DesignShare: What were the greatest challenges once you accepted the project? And what unique solutions grew out of these early obstacles?
Pablo’s reply: As great challenges, being able to demonstrate via Architectural design how important Higher Education is in the role of transforming the urban, social, cultural and economic context. It was also a big challenge to have the responsibility of designing a new “home” for an Institution as famous worldwide as Salamanca. The unique solution that grew out of this challenge was to really BELIEVE in the virtues of planning and of Architecture as conductors in the search for excellence.
In a more accurate aspect, the River Tormes and the risk of flooding onto the University future areas provided the opportunity to design some urbanistic-arqchitectural solutions as a tool to protect the University environment against such unlikely threats. Besides, some University Departments were sceptical about the fact that they would be moved form their current locations downtown to the new peripherical campus.
After months of dense meetings, I was able to convince them of the benefits of living in a fascinating modern campus.
DesignShare: The project often spoke of ‘transformation’ and creating a ‘marketplace of ideas’ for the future. Can you explain what these descriptions have come to mean to you over time?
Pablo’s reply: The key argument for this campus has been to create an “Educational Campus”. This meant and means to me a new concept in Higher Ed: making Architecture, landscape and urbanistic design not just as a framework, but a true strong topic for both students and professors.
Through a concious design of the physical space, Educational Architecture can go beyond just being a “built floor” for the University; it can become the first lesson to be received by visitors and students. The “Educational Campus” will be able to play the role of transforming mentalities, as well as transforming the cultural, social and natural environment. Transformation through Education; transformation through Architecture.
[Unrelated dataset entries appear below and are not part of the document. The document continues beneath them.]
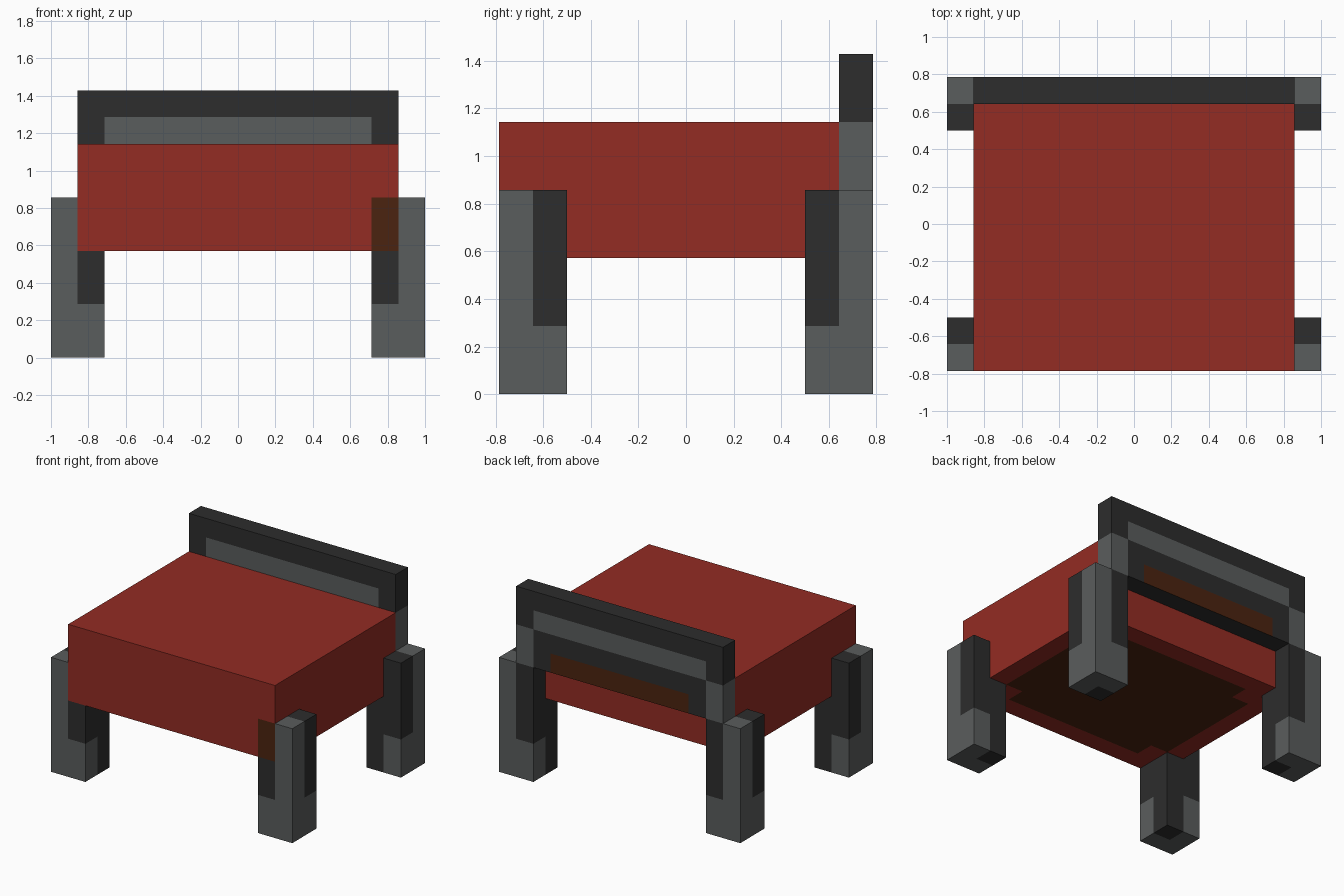
import bpy
import bmesh
from mathutils import Vector

if "Cube" in bpy.data.objects:
    bpy.data.objects.remove(bpy.data.objects["Cube"], do_unlink=True)

UNIT = 1 / 7  # one block of the design grid
RED, BROWN, GREY, DARK = range(4)


def make_material(name, rgb):
    mat = bpy.data.materials.new(name)
    mat.use_nodes = True
    mat.diffuse_color = (*rgb, 1)
    mat.node_tree.nodes["Principled BSDF"].inputs["Base Color"].default_value = (*rgb, 1)
    return mat


materials = [
    make_material("red cushion", (0.292, 0.025, 0.017)),
    make_material("brown underside", (0.070, 0.017, 0.005)),
    make_material("mid grey", (0.102, 0.109, 0.109)),
    make_material("charcoal", (0.026, 0.026, 0.026)),
]


def block(name, low, high, rule):
    """Box cut into unit squares; rule(centre, normal) picks the colour, None leaves the square open."""
    low, high = Vector(low), Vector(high)
    bm = bmesh.new()
    bmesh.ops.create_cube(bm, size=1)
    for v in bm.verts:
        v.co = Vector([lo + (c + 0.5) * (hi - lo) for c, lo, hi in zip(v.co, low, high)])
    for axis in range(3):
        normal = Vector([float(i == axis) for i in range(3)])
        for step in range(1, int(high[axis] - low[axis])):
            bmesh.ops.bisect_plane(bm, geom=bm.verts[:] + bm.edges[:] + bm.faces[:],
                                   plane_co=low + normal * step, plane_no=normal)
    bm.normal_update()
    openings = []
    for face in bm.faces:
        colour = rule(face.calc_center_median(), face.normal)
        if colour is None:
            openings.append(face)
        else:
            face.material_index = colour
    bmesh.ops.delete(bm, geom=openings, context='FACES')
    bmesh.ops.scale(bm, vec=(UNIT, UNIT, UNIT), verts=bm.verts)
    mesh = bpy.data.meshes.new(name)
    bm.to_mesh(mesh)
    bm.free()
    for mat in materials:
        mesh.materials.append(mat)
    obj = bpy.data.objects.new(name, mesh)
    bpy.context.collection.objects.link(obj)
    return obj


# Seat cushion: brown panel below with notched corners, one brown front corner
def seat_colour(c, n):
    if n.z < -0.5:
        wide = abs(c.x) < 5 and -3.5 < c.y < 2.5
        deep = abs(c.x) < 4 and -4.5 < c.y < 3.5
        return BROWN if wide or deep else RED
    if n.y < -0.5 and c.x > 5 and c.z < 6:
        return BROWN
    return RED


# Backrest: grey band front and back, grey lower ends, brown strip behind
def backrest_colour(c, n):
    ax = abs(c.x)
    if abs(n.x) > 0.5:
        return GREY if c.z < 8 else DARK
    if abs(n.y) > 0.5:
        if 8 < c.z < 9 and ax < 5:
            return GREY
        if n.y > 0 and c.z < 8 and ax > 5:
            return GREY
        if n.y > 0 and c.z < 7 and ax < 4:
            return BROWN
    return DARK


# Legs: grey outer corner and foot, charcoal inner sides
def leg_colour(c, n):
    if n.y < -0.5 and c.y < -5 and abs(c.x) < 6 and c.z > 4:
        return None  # closed by the front of the seat
    cell = c - n * 0.5
    outer_x, outer_y = abs(cell.x) > 6, abs(cell.y) > 4.5
    if (outer_x and outer_y) or (cell.z < 2 and (outer_x or outer_y)):
        return GREY
    return DARK


block("seat", (-6, -5.5, 4), (6, 4.5, 8), seat_colour)
block("backrest", (-6, 4.5, 6), (6, 5.5, 10), backrest_colour)
for side, x in (("left", 5), ("right", -7)):
    for end, y in (("front", -5.5), ("back", 3.5)):
        block(f"{end}_{side}_leg", (x, y, 0), (x + 2, y + 2, 6), leg_colour)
DesignShare: Clearly, the natural environment was a critical element for the master plan. How did you deal with the tension of protecting relationships between the campus and its natural setting while still creating the framework for a 21st century university campus?
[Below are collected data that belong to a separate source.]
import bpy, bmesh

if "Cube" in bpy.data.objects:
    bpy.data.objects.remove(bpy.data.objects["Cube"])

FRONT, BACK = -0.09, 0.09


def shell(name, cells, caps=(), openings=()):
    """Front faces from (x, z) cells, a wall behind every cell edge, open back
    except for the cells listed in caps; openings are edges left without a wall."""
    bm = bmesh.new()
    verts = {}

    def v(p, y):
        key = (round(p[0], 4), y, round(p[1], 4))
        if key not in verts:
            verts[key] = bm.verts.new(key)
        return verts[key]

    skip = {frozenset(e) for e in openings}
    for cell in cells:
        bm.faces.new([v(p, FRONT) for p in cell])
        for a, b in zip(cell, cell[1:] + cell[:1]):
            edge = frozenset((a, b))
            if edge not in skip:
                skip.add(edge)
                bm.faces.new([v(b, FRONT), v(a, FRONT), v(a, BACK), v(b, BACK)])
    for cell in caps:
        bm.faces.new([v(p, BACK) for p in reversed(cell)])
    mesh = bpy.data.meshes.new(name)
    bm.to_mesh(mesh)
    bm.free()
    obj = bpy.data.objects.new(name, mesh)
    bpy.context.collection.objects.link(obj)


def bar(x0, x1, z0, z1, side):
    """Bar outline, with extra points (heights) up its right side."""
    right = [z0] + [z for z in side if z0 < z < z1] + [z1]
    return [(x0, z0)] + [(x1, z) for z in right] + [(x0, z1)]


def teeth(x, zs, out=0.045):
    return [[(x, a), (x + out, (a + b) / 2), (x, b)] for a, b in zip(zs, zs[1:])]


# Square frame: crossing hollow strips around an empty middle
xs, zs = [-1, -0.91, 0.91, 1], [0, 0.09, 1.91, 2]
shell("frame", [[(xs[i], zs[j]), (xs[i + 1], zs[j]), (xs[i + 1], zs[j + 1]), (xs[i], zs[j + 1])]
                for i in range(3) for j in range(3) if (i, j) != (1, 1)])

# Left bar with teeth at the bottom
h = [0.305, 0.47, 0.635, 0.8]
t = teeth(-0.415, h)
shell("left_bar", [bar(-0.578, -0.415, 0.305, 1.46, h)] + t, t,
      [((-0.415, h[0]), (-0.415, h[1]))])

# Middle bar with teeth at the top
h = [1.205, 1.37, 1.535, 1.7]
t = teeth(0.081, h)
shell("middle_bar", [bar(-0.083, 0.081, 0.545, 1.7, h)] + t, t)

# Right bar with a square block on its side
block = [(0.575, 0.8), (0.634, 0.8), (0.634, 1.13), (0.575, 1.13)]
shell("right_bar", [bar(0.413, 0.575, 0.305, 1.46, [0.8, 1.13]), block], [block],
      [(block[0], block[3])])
Pablo’s reply: As a consequence of this innovative concept of “Educational Campus”, Nature (river Tormes, green areas, open spaces, riverside walk, etc) will be seen (together with Architecture) in elements capable of playing an active role in Education + Research.
To me, the fascinating natural context which preexisted in the site was demanding an apprpriate consideration, as to be given a trascendental role in the campus: becoming therefore a curricular subject, where students and researchers can learn and investigate about local indigenous species and the heritage of the River Tormes.
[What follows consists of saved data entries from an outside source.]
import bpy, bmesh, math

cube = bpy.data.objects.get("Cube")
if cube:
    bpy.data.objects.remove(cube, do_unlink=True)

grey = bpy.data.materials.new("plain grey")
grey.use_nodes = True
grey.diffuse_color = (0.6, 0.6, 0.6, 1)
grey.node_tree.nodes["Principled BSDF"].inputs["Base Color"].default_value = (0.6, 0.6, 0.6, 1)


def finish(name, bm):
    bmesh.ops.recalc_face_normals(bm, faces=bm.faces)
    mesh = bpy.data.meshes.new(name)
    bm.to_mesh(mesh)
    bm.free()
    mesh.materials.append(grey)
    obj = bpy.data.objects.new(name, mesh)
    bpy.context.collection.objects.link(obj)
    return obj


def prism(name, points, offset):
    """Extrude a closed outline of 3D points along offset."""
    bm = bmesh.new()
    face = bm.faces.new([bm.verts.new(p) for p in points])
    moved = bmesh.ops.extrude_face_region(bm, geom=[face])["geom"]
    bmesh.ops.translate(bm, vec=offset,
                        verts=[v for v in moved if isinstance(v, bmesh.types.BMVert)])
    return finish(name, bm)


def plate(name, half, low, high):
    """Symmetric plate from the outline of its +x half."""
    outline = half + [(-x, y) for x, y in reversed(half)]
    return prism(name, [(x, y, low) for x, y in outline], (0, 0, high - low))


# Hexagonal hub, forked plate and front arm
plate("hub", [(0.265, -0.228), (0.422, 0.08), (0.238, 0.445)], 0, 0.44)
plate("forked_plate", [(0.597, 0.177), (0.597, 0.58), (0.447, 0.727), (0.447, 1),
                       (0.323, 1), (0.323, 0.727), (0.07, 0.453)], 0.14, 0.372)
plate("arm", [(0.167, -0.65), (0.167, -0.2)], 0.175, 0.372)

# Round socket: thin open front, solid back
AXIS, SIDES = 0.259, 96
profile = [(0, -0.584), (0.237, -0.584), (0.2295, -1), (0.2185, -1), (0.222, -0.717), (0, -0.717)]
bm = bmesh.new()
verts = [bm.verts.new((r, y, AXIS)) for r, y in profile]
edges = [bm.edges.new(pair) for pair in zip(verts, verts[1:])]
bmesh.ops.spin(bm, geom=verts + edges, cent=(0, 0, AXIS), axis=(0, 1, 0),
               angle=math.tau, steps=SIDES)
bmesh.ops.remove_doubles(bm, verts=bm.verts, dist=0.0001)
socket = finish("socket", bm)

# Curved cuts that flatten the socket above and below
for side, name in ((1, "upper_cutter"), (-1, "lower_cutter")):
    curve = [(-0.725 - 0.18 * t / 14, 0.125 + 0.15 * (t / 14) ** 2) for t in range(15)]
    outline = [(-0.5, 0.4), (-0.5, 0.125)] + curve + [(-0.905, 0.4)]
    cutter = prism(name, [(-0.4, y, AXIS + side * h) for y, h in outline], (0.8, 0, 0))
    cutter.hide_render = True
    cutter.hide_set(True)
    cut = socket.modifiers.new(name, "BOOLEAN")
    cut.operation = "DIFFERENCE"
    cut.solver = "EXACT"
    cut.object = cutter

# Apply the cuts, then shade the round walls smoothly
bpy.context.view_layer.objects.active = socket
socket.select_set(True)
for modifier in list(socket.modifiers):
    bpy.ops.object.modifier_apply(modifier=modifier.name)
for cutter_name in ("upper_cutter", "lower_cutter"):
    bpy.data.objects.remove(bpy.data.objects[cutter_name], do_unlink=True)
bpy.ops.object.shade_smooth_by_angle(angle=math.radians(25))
There was a happy circumstance for this aim: one of the Schools to be moved from Salamanca to the Villamayor new Campus will be the School of Agriculture and Environmetal Sciences.
DesignShare: Part of your challenge was to create a plan that would be used by many different architects creating individual buildings. If you were to be the lead designer on one of the future buildings, which project would be the most interesting to you in a way that could best echo the way your master plan was conceived?
Pablo’s reply: Yes, the idea is to have a team of brilliant architects to develop the different buildings and open spaces designs. I do beleive in “Diversity within Unity” for Universities. That´s why I do not believe in a big campus designed only by one architect. So, my role as director or coordinator should be critical, in order to preserve the complete spirit of the physical design, but allowing at the same time the neede freedom of the different architrects to interpretate the basic guidelines with their one personality.
If I could choose, the building I would design is the School of Agriculture and Environmental Sciences, because it is an architectural shaper. As defined in my Master Plan, it really embodies most of the key spatial and conceptual arguments of the Campus project.
More information about the Universidad de Salamanca, a 2005 Honor Award winning project, can be found here.
To get in touch with Pablo Campos and learn more about his planning strategies, visit Pablo’s website or email him directly at email@example.com
October 6th, 2006